• **Data records**:
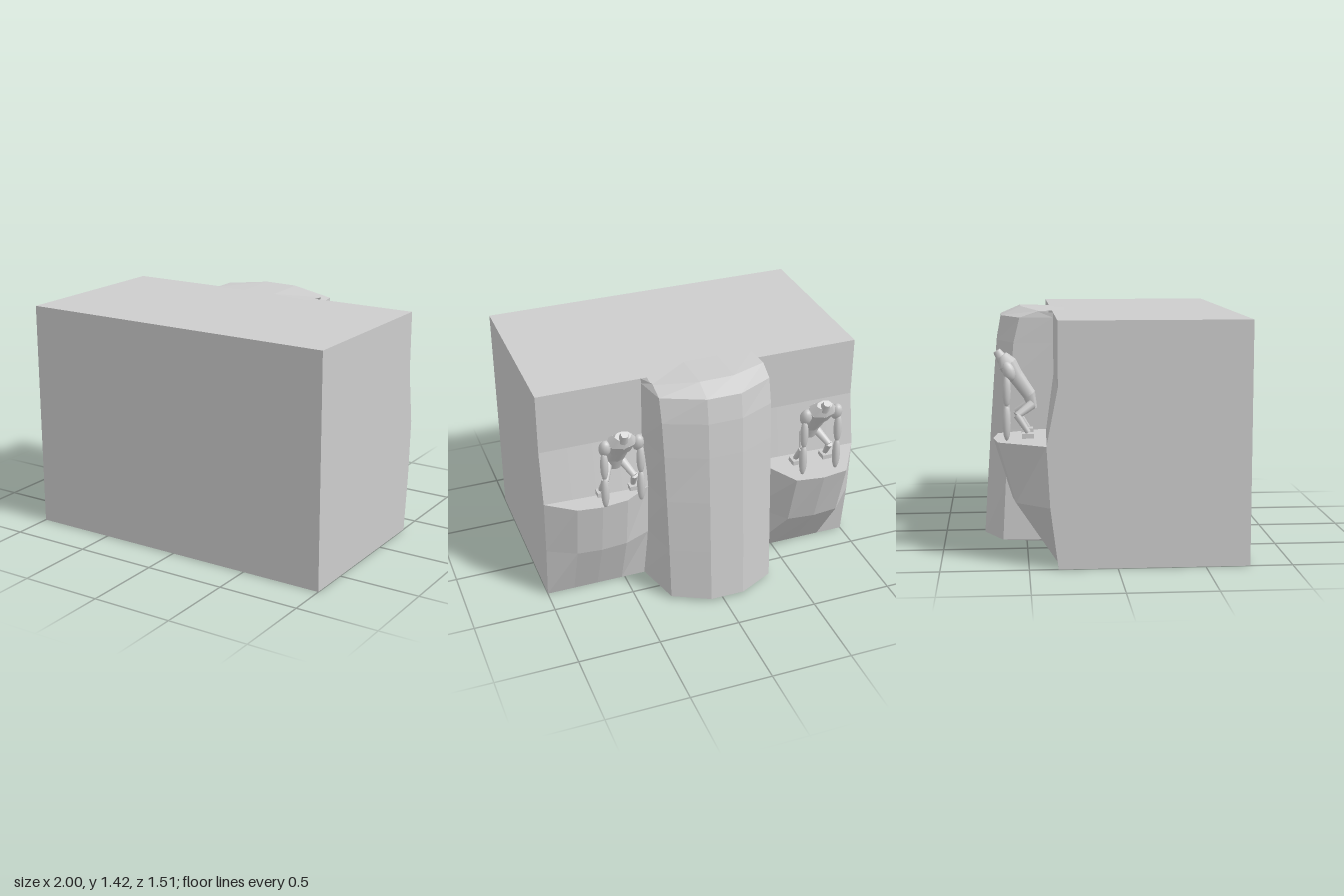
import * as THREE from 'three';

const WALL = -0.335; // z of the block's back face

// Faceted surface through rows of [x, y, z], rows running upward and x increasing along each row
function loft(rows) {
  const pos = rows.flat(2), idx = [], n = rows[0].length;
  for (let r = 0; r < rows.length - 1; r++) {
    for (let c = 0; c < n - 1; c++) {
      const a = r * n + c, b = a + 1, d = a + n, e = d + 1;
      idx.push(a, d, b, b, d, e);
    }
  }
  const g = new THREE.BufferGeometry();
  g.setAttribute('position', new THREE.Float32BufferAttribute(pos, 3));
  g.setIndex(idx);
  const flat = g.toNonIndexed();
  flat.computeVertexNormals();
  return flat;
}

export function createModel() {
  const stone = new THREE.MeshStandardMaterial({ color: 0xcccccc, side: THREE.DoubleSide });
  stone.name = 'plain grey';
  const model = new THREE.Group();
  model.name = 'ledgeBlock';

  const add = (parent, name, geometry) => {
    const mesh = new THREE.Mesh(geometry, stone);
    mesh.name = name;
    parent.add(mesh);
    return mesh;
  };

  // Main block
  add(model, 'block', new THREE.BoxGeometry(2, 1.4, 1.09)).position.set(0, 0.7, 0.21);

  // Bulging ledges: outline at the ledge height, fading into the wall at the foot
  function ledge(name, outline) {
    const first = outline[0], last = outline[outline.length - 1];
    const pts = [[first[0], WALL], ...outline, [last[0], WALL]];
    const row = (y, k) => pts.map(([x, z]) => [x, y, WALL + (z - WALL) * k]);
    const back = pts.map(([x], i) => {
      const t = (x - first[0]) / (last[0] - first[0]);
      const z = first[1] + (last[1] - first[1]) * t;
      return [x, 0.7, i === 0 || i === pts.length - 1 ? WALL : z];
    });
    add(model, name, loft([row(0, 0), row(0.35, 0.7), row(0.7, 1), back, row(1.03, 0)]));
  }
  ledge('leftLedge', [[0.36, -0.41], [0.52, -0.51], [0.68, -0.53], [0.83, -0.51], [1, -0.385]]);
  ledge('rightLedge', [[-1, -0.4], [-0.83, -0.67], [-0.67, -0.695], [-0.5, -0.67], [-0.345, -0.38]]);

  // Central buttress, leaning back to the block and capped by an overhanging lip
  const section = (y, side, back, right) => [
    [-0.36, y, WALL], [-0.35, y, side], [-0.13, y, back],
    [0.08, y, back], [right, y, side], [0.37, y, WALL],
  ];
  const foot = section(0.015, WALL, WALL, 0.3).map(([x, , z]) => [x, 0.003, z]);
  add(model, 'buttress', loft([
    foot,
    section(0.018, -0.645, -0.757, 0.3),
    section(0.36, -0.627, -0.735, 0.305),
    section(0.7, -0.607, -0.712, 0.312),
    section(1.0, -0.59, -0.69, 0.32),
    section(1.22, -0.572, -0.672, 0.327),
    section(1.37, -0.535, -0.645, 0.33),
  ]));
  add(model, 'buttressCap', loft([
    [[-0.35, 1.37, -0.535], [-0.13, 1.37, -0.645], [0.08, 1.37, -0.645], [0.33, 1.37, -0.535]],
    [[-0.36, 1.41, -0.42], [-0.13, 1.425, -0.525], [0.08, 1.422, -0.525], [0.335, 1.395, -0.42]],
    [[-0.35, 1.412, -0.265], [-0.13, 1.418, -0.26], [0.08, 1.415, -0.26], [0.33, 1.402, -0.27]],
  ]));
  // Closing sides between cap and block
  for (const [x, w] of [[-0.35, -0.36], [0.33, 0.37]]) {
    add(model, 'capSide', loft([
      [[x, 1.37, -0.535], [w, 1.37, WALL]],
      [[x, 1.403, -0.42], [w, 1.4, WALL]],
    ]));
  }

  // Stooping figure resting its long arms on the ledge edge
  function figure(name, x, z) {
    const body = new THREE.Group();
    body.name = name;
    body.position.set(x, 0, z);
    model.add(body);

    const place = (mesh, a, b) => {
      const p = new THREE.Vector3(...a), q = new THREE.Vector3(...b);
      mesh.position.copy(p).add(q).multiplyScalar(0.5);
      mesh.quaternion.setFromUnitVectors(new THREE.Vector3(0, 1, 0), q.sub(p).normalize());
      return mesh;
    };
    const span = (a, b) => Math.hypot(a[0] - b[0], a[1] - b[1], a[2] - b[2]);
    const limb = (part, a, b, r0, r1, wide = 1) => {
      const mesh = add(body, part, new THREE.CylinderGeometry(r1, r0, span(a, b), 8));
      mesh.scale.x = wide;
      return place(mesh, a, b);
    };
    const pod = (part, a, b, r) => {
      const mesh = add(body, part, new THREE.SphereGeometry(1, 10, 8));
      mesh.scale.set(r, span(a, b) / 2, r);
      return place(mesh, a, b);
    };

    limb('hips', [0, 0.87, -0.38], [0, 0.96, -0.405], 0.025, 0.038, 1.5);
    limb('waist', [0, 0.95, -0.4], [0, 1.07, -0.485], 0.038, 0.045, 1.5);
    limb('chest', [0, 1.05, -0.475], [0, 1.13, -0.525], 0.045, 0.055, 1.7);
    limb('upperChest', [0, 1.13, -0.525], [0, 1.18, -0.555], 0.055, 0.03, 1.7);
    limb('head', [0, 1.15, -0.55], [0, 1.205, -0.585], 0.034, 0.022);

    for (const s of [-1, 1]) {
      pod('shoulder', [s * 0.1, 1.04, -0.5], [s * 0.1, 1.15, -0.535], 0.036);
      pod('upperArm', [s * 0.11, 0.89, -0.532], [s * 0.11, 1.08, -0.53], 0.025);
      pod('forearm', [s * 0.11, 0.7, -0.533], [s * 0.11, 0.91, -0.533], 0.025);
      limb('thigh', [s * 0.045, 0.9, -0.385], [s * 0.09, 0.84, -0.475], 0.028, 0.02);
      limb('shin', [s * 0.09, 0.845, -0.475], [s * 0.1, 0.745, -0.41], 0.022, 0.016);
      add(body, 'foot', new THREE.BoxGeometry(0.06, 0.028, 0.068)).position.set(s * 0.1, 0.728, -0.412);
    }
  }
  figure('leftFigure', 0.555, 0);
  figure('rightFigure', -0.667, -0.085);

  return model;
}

• **Activity**: Check the entries above for the word "Group" and copy every line where it turns up.

• **Task answer**:
  const model = new THREE.Group();
    const body = new THREE.Group();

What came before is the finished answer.